Motor sports enthusiasts, go your way. Robert Moresco reveals the story of a man in his film about Ferruccio Lamborghini (1916-1993), the little-known founder of the brand of the same name. He does it in a Hollywood style, embroidering a partly fictionalized legend of this very Italian story, both in substance and form.

Aficionados all know the story of the first meeting, in 1960, between Enzo Ferrari and Ferruccio Lamborghini, a customer unhappy with the clutch of his seven (!) Ferraris who came to offer to remedy the problem, drawing on his experience as an industrialist. , and to associate. The “Commendatore” will send him back into his net with a contemptuous: “Go back to your tractors, farmer! »

It was in fact in agricultural machinery that the Lamborghini “legend” began. Returning from the war in 1945, the young Ferruccio, son and grandson of a peasant, graduated from the Bologna Institute of Technology, then trained the hard way in mechanics during his captivity, invented an inexpensive tractor that would allow for the country to acquire modern agriculture and for him to have a comfortable fortune.

Second bet

There is no doubt that Enzo Ferrari’s insult gave him the energy to carry out his second bet, twenty years later: the launch of his own brand of “grand touring cars”, the famous GT. But this very “Italian” rivalry can be summed up in a few lines, shot like arrows. That of Ferrari, of course, of which other films have recently shown the dark side – Le Mans 66, by James Mangold, Ferrari, by Michael Mann –, but above all those of Lamborghini, as voluble as the other was taciturn .

So, when he announced the launch of his first car at the Geneva International Motor Show in 1964: “You buy a Ferrari to “become” someone, you buy a Lamborghini when you “are” someone. »

The duel will remain there. During the lifetime of its founder, Lamborghini produced only a handful of cars, including the legendary Miura in 1966, named after the fighting bull that Ferruccio took as his emblem – of his brand as well as his life.

Limitless ambition

With its fabulous career on the Formula 1 circuits, the Maranello firm remains an untouchable icon in Italy. While Lamborghini survives in the hands of Volkswagen, which bought it in 1998, five years after Ferruccio’s death. The German group has not seen fit, until now, to make the fighting bull a real rival of the prancing horse – undoubtedly anxious to spare its spearhead, Porsche, the only competitor previously taken into consideration by Enzo Ferrari.
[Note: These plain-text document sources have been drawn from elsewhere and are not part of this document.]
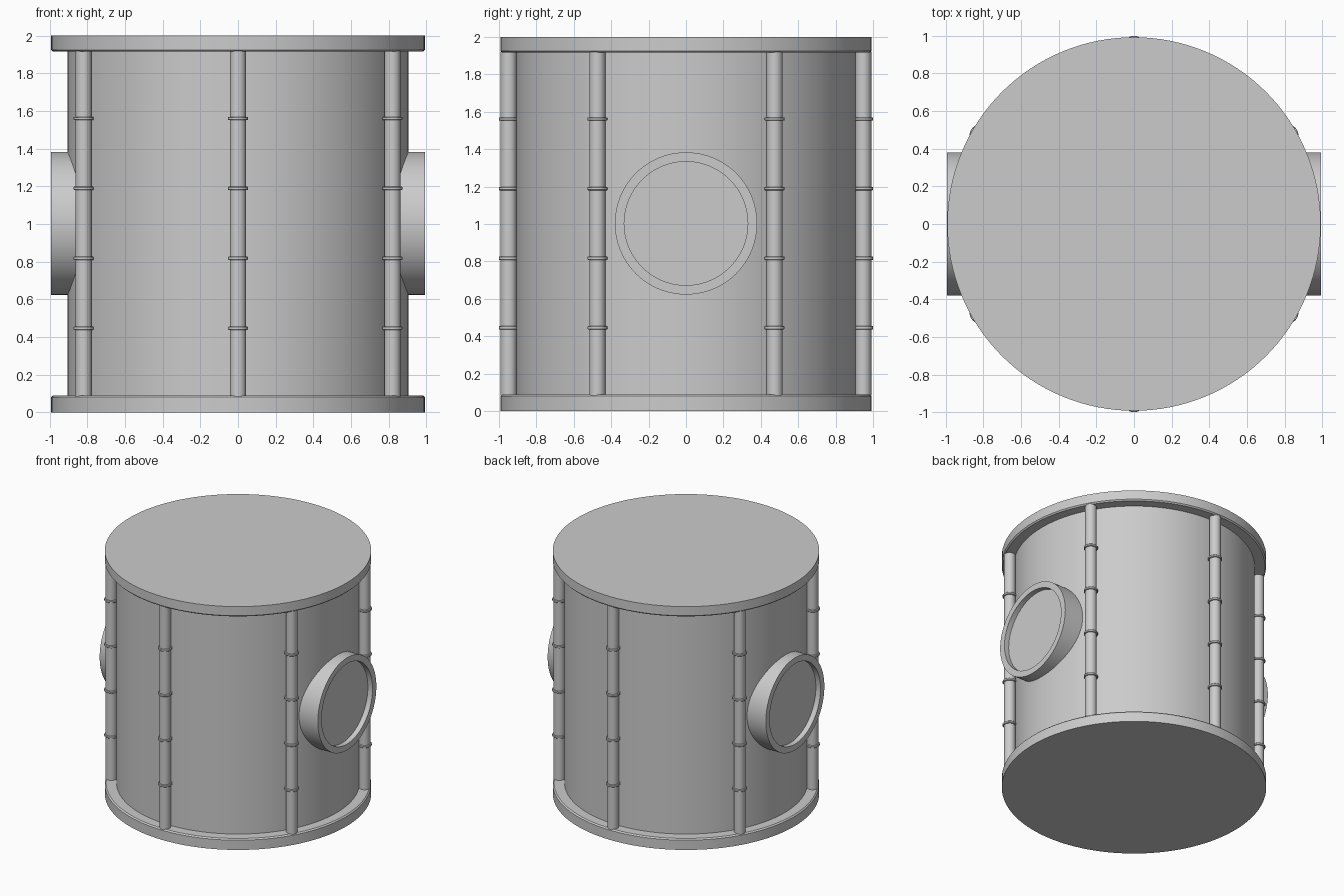
import bpy, math

if "Cube" in bpy.data.objects:
    bpy.data.objects.remove(bpy.data.objects["Cube"])

metal = bpy.data.materials.new("light_grey")
metal.diffuse_color = (0.6, 0.6, 0.6, 1)
metal.use_nodes = True
metal.node_tree.nodes["Principled BSDF"].inputs["Base Color"].default_value = metal.diffuse_color


def lathe(name, profile, loc=(0, 0, 0), rot=(0, 0, 0), n=64):
    """Spin an (r, z) profile about its local z; r = 0 makes a pole."""
    verts, rings, faces = [], [], []
    for r, z in profile:
        if r == 0:
            rings.append([len(verts)] * n)
            verts.append((0, 0, z))
        else:
            rings.append(list(range(len(verts), len(verts) + n)))
            verts += [(r * math.cos(2 * math.pi * i / n),
                       r * math.sin(2 * math.pi * i / n), z) for i in range(n)]
    for a, b in zip(rings, rings[1:]):
        for i in range(n):
            j = (i + 1) % n
            faces.append(list(dict.fromkeys((a[i], a[j], b[j], b[i]))))
    me = bpy.data.meshes.new(name)
    me.from_pydata(verts, [], faces)
    me.materials.append(metal)
    ob = bpy.data.objects.new(name, me)
    ob.location, ob.rotation_euler = loc, rot
    bpy.context.collection.objects.link(ob)
    bpy.ops.object.select_all(action='DESELECT')
    ob.select_set(True)
    bpy.context.view_layer.objects.active = ob
    bpy.ops.object.shade_smooth_by_angle(angle=math.radians(35))
    return ob


# Tank wall and the two end plates, slightly eased on their inner edges
lathe("tank_wall", [(0.905, 0.08), (0.905, 1.93)], n=128)
lathe("base_plate", [(0, 0), (0.992, 0), (0.992, 0.08), (0.982, 0.09), (0, 0.09)], n=128)
lathe("top_plate", [(0, 1.915), (0.982, 1.915), (0.992, 1.925), (0.992, 2), (0, 2)], n=128)

# Six upright pipes, each with four collars
for k in range(6):
    a = math.radians(30 + 60 * k)
    x, y = 0.947 * math.cos(a), 0.947 * math.sin(a)
    lathe(f"pipe_{k + 1}", [(0.043, 0.085), (0.043, 1.92)], (x, y, 0), n=32)
    for c in range(4):
        lathe(f"pipe_{k + 1}_collar_{c + 1}",
              [(0.04, -0.009), (0.05, -0.009), (0.053, -0.006), (0.053, 0.006),
               (0.05, 0.009), (0.04, 0.009)],
              (x, y, 0.446 + 0.3715 * c), n=32)

# Round ports on both sides: thick rim around a recessed disc
for side, s in (("right", 1), ("left", -1)):
    lathe(f"{side}_port", [(0.38, 0.78), (0.38, 0.992), (0.33, 0.992), (0.33, 0.95), (0, 0.95)],
          (0, 0, 1.003), (0, s * math.pi / 2, 0), n=96)
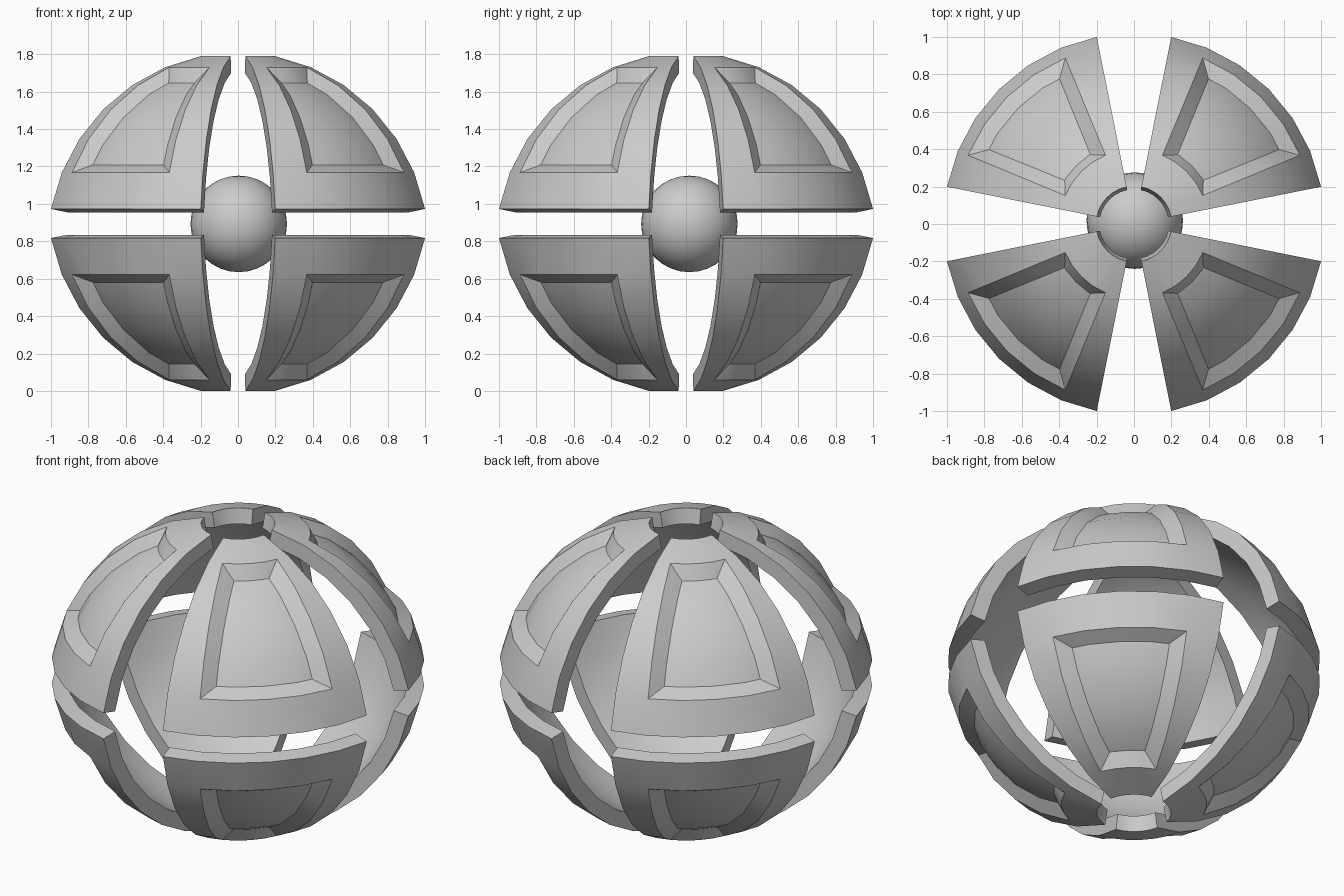
import bpy, bmesh, math
from mathutils import Vector

if "Cube" in bpy.data.objects:
    bpy.data.objects.remove(bpy.data.objects["Cube"])

R, THICK = 1.0396, 0.09       # outer radius and shell thickness
STEP = math.radians(11.25)    # facet size of the sphere
MID, SHIFT = 0.895, 0.125     # mid height, and how far each half is pulled inwards
N = 7                         # grid points per panel side


def smooth(ob, angle=30):
    bpy.ops.object.select_all(action='DESELECT')
    ob.select_set(True)
    bpy.context.view_layer.objects.active = ob
    bpy.ops.object.shade_smooth_by_angle(angle=math.radians(angle))


def panel(name, sx, sy, sz):
    bm = bmesh.new()

    def grid(rad):
        return [[bm.verts.new((rad * math.cos(la) * math.cos(az),
                               rad * math.cos(la) * math.sin(az),
                               rad * math.sin(la) - SHIFT))
                 for az in [STEP * (i + 1) for i in range(N)]]
                for la in [STEP * (j + 1) for j in range(N)]]

    outer, inner = grid(R), grid(R - THICK)
    recess = []
    for j in range(N - 1):
        for i in range(N - 1):
            q = [(j, i), (j, i + 1), (j + 1, i + 1), (j + 1, i)]
            f = bm.faces.new([outer[a][b] for a, b in q])
            bm.faces.new([inner[a][b] for a, b in reversed(q)])
            if 0 < i < N - 2 and 0 < j < N - 2:
                recess.append(f)
    # rim joining outer and inner skins
    m = N - 1
    loop = ([(0, i) for i in range(m)] + [(j, m) for j in range(m)]
            + [(m, m - i) for i in range(m)] + [(m - j, 0) for j in range(m)])
    for (a, b), (c, d) in zip(loop, loop[1:] + loop[:1]):
        bm.faces.new((outer[c][d], outer[a][b], inner[a][b], inner[c][d]))
    bm.normal_update()
    # sunken field with sloped border
    bmesh.ops.inset_region(bm, faces=recess, thickness=0.076, depth=-0.055,
                           use_boundary=True, use_even_offset=True)
    # place in its octant
    for v in bm.verts:
        v.co = Vector((v.co.x * sx, v.co.y * sy, v.co.z * sz + MID))
    if sx * sy * sz < 0:
        bmesh.ops.reverse_faces(bm, faces=bm.faces[:])
    me = bpy.data.meshes.new(name)
    bm.to_mesh(me)
    bm.free()
    ob = bpy.data.objects.new(name, me)
    bpy.context.collection.objects.link(ob)
    smooth(ob)


# eight shell panels
for sz, h in ((1, "upper"), (-1, "lower")):
    for sy, d in ((-1, "front"), (1, "back")):
        for sx, s in ((1, "right"), (-1, "left")):
            panel(f"{h}_{d}_{s}_panel", sx, sy, sz)

# core ball
bpy.ops.mesh.primitive_uv_sphere_add(segments=32, ring_count=16, radius=0.258,
                                     location=(0.004, 0.018, 0.893))
core = bpy.context.object
core.name = "core_ball"
smooth(core)
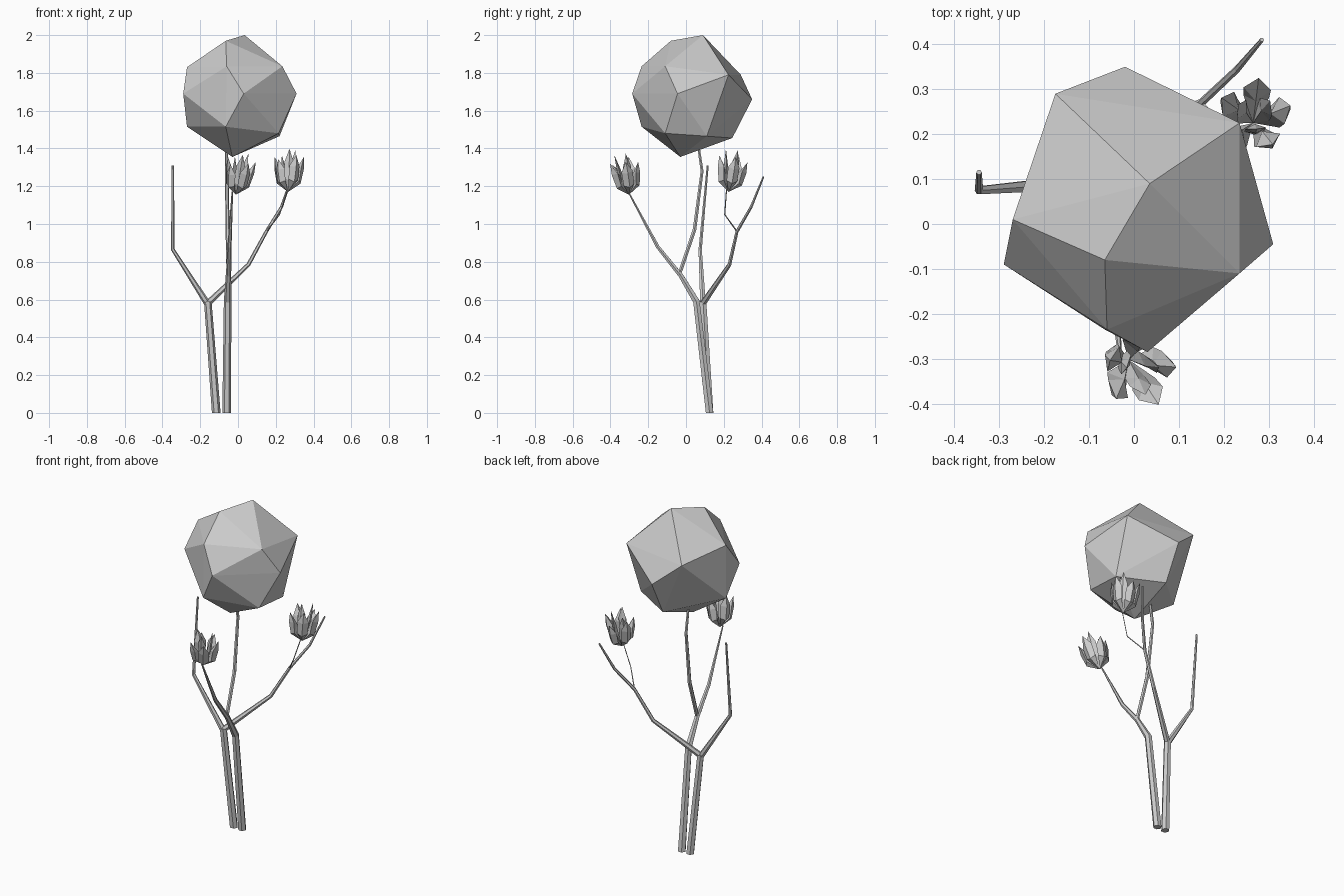
import bpy, bmesh, math
from mathutils import Vector, Matrix

if "Cube" in bpy.data.objects:
    bpy.data.objects.remove(bpy.data.objects["Cube"])


def finish(name, bm):
    bmesh.ops.recalc_face_normals(bm, faces=bm.faces)
    me = bpy.data.meshes.new(name)
    bm.to_mesh(me)
    bm.free()
    ob = bpy.data.objects.new(name, me)
    bpy.context.collection.objects.link(ob)
    return ob


def tube(name, pts, sides=6):
    """Tapered faceted stem through (x, y, z, radius) points."""
    bm = bmesh.new()
    P = [Vector(p[:3]) for p in pts]
    rings = []
    for i, p in enumerate(P):
        d = Vector((0, 0, 0))
        if i:
            d += (p - P[i - 1]).normalized()
        if i < len(P) - 1:
            d += (P[i + 1] - p).normalized()
        if p.z == 0:
            d = Vector((0, 0, 1))
        q = Vector((0, 0, 1)).rotation_difference(d.normalized())
        ring = []
        for k in range(sides):
            a = math.tau * k / sides
            ring.append(bm.verts.new(p + q @ Vector((math.cos(a), math.sin(a), 0)) * pts[i][3]))
        rings.append(ring)
    for r, s in zip(rings, rings[1:]):
        for k in range(sides):
            n = (k + 1) % sides
            bm.faces.new((r[k], r[n], s[n], s[k]))
    bm.faces.new(rings[0])
    bm.faces.new(rings[-1])
    return finish(name, bm)


def flower(name, base, lean, height, spread):
    """Cup of plump keeled petals leaning along a direction."""
    bm = bmesh.new()
    rot = Vector((0, 0, 1)).rotation_difference(Vector(lean).normalized()).to_matrix().to_4x4()
    # whorls: petal count, reach, height factor, half width, start angle
    for count, reach, hf, w, off in ((5, 1.0, .84, .036, 0.2), (3, .5, 1.0, .028, 0.6)):
        for i in range(count):
            h = height * hf * (1 - .12 * (i % 2))
            R = spread * reach
            pts = [(0, 0, 0),
                   (R * .72, -w * .8, h * .32), (R * .9, 0, h * .25), (R * .72, w * .8, h * .32),
                   (R * .85, -w * .85, h * .7), (R * 1.12, 0, h * .66), (R * .85, w * .85, h * .7),
                   (R * .5, 0, h * .6), (R * 1.1, 0, h)]
            M = (Matrix.Translation(base) @ rot
                 @ Matrix.Rotation(off + math.tau * i / count, 4, 'Z'))
            v = [bm.verts.new(M @ Vector(p)) for p in pts]
            for f in ((0, 1, 2), (0, 2, 3), (1, 4, 5, 2), (2, 5, 6, 3), (4, 8, 5), (5, 8, 6),
                      (0, 7, 1), (0, 3, 7), (1, 7, 4), (3, 6, 7), (4, 7, 8), (6, 8, 7)):
                bm.faces.new([v[k] for k in f])
    return finish(name, bm)


# Left stem with its two branches and a fine twig
tube("left_stem", [(-.115, .125, 0, .023), (-.16, .09, .59, .020)])
tube("left_branch", [(-.16, .09, .575, .017), (-.345, .075, .865, .010), (-.345, .115, 1.31, .006)])
tube("right_branch", [(-.16, .09, .58, .017), (.055, .23, .785, .011), (.15, .27, .96, .009),
                      (.23, .345, 1.09, .008), (.285, .41, 1.25, .005)])
tube("flower_twig", [(.15, .27, .96, .004), (.22, .205, 1.05, .003), (.265, .215, 1.19, .003)], 4)

# Right stem with the flower branch and the crown branch
tube("right_stem", [(-.06, .125, 0, .023), (-.055, .055, .59, .020), (-.05, -.035, .74, .014)])
tube("front_branch", [(-.05, -.03, .73, .014), (-.045, -.15, .88, .011), (-.03, -.305, 1.17, .004)])
tube("crown_branch", [(-.05, -.035, .735, .011), (-.055, .045, .97, .011),
                      (-.06, .085, 1.28, .009), (-.06, .06, 1.45, .007)])

# Blossoms
flower("front_flower", (-.012, -.302, 1.155), (.16, -.18, 1), .225, .072)
flower("back_flower", (.265, .225, 1.17), (.02, .12, 1), .225, .074)

# Faceted crown ball
crown = [(.035, .09, 2.0), (-.065, -.08, 1.97), (-.06, -.235, 1.835), (.03, -.285, 1.69),
         (.235, -.11, 1.835), (.31, -.045, 1.69), (.235, .225, 1.79), (-.02, .35, 1.66),
         (-.175, .29, 1.79), (-.27, .01, 1.83), (-.29, -.09, 1.69), (-.065, -.235, 1.515),
         (-.27, .01, 1.515), (.22, .11, 1.465), (-.03, -.03, 1.355), (-.02, .245, 1.455),
         (.215, -.11, 1.48)]
bm = bmesh.new()
for p in crown:
    bm.verts.new(p)
bmesh.ops.convex_hull(bm, input=bm.verts)
finish("crown_ball", bm)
The essence and interest of this feature film lies in the tragedy in the ancient sense that it depicts. Adapting the book by Tonino’s son, Ferruccio Lamborghini. La storia ufficiale (Minerva, 2016), Robert Moresco retraces the life full of shadow and light of the character, of boundless and unscrupulous ambition, to whom Tonino ends up saying, at the end: “You have done everything , everything you ever wanted. Was it worth it, Dad? » The film asks the same question. And whatever the answer, the main thing in motor racing is the way you run it, as much as the victory.